Lapid’s film centres on Yaron (Yiftach Klein) part of an elite Israeli anti-terrorism unit that is pitted against a group of young anarchists. Tackling Israeli machismo, as well as the country’s growing economic inequalities, Policeman has gained much international attention and controversy for its subject matter and characterizations, as well as its bold cinematic approach.

“An experiment in tone that posits a new direction for Israeli cinema, Policeman is bathed in cool emotional detachment deliberately juxtaposed against its operatic story.” (National Centre for Jewish Film)

The film speaks to the global Occupy movement. But in Israel, the film had a particular resonance. Two days after the film’s first public screening in the summer of 2011, large social protests began in Israel.

“During these months of protests I witnessed scenes on the streets of Israel that reminded me, in an unbelievable way, of my film,” describes Lapid. “It’s as if reality has interpreted scenes from my script, and the streets of Tel Aviv and Jerusalem had become the shooting set.” All this forced the esteemed Israeli film critic Uri Klein to suggest that compared to the other Israeli films produced that year “which seemed to me outdated and divorced from their times, in Policeman I felt the beat of the present historical moment.”

Born in 1975 in Israel, Lapid studied history and philosophy in Tel Aviv, then film at the Sam Spiegel Film & Television School in Jerusalem.  His graduation film Emile’s Girlfriend screened at the Cannes Film Festival in 2006. He participated in the Festival de Cannes Residence, where he wrote the script for Policeman, which is his feature debut.

ABOUT TORONTO JEWISH FILM FESTIVAL
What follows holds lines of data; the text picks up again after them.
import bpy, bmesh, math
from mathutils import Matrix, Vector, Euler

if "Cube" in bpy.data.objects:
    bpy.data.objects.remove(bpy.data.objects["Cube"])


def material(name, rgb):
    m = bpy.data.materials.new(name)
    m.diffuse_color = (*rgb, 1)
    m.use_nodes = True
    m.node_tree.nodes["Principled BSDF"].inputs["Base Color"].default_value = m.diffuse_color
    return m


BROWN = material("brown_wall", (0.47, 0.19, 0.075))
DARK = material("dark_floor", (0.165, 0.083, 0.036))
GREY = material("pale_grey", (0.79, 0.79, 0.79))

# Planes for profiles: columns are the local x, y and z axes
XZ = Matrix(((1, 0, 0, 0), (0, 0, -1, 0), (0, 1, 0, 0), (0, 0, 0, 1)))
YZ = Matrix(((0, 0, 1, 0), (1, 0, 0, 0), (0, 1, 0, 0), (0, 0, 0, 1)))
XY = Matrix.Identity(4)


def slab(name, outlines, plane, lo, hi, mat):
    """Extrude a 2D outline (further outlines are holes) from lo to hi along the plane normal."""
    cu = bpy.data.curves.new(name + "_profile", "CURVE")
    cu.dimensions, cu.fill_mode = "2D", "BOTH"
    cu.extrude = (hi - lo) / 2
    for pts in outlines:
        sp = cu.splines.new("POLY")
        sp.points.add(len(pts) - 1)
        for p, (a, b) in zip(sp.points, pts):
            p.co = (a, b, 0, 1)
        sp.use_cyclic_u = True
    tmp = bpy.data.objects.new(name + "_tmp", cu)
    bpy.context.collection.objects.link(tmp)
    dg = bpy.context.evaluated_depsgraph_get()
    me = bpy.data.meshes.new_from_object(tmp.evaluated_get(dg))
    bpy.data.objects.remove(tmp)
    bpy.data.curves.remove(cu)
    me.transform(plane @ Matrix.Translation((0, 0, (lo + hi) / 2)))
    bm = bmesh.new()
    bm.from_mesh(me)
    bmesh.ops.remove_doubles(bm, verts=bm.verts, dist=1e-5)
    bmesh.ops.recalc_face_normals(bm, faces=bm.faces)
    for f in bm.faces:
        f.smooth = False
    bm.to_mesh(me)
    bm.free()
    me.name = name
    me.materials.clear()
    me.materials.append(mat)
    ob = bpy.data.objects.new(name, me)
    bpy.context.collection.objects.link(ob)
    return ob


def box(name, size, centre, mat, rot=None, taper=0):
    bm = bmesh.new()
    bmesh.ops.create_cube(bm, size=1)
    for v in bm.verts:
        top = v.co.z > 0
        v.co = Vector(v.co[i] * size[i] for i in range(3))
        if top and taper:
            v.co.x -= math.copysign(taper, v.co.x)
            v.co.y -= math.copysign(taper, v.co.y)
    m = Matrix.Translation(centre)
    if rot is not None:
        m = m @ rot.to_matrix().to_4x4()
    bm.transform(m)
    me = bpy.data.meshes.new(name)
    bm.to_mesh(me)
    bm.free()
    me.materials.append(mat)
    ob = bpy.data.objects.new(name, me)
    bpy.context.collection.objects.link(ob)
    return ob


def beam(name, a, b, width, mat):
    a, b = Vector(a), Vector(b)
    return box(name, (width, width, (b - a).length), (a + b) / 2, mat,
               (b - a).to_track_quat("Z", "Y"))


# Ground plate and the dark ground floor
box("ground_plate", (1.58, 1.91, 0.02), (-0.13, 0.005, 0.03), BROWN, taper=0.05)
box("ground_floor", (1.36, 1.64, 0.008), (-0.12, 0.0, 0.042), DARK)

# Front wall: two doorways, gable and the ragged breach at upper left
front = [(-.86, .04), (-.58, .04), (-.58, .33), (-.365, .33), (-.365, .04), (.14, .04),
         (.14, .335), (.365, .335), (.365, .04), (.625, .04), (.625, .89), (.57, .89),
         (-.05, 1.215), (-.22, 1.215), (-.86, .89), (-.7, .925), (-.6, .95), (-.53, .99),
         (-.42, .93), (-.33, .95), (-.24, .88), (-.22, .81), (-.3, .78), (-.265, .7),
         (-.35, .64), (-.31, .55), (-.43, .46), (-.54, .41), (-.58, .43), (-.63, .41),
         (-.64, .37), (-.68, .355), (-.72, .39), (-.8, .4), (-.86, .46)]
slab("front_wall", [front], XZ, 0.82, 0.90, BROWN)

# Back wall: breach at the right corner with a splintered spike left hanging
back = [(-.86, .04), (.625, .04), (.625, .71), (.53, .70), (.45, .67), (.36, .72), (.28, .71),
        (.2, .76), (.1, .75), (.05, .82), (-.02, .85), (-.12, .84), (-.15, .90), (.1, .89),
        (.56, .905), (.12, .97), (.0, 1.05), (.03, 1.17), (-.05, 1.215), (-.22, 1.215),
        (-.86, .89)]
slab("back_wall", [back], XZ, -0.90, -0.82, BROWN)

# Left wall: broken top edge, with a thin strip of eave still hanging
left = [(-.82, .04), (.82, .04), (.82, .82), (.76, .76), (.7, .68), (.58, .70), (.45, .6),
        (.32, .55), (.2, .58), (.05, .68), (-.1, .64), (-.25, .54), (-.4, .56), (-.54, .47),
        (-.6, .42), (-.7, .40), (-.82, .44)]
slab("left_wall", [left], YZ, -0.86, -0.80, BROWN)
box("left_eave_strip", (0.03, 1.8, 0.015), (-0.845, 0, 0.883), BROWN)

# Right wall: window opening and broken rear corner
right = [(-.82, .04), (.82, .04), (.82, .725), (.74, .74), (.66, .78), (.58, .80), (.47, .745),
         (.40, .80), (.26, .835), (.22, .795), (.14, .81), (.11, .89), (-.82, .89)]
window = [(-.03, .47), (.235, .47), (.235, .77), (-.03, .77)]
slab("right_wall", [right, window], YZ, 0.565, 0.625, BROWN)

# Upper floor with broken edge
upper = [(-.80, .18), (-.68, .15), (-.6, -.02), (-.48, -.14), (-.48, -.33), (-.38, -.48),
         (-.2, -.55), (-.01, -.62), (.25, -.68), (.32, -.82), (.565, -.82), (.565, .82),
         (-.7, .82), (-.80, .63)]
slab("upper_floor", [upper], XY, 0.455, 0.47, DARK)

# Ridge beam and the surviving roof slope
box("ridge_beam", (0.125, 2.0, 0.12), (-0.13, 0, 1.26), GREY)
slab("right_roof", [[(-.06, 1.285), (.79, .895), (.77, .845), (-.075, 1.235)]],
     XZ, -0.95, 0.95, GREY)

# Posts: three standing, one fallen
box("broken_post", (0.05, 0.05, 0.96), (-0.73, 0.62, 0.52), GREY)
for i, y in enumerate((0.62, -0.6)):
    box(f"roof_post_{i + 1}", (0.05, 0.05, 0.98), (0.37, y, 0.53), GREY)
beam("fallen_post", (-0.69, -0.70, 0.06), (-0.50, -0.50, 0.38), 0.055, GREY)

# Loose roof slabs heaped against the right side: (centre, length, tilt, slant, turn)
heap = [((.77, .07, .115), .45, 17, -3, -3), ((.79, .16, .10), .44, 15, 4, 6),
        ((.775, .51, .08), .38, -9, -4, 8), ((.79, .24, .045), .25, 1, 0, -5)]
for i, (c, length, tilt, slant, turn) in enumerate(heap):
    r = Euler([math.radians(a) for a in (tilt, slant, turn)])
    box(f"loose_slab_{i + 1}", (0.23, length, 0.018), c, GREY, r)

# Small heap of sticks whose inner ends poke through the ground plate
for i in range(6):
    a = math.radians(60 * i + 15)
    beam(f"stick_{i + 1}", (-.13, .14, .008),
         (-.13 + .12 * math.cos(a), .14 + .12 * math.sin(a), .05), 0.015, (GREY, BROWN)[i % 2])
The Toronto Jewish Film Festival presents the best feature films, documentaries and shorts from around the world, on themes of Jewish culture and identity.  The Festival is dedicated to using film for its contemporary popular value and accessibility, in order to reflect the diversity of the Jewish experience internationally.  The TJFF provides an opportunity to heighten awareness of Jewish and cultural diversity around the world, to audiences of all cultural backgrounds, and to present films in their original languages with subtitles, in an effort to break down racial, cultural and religious barriers and stereotypes.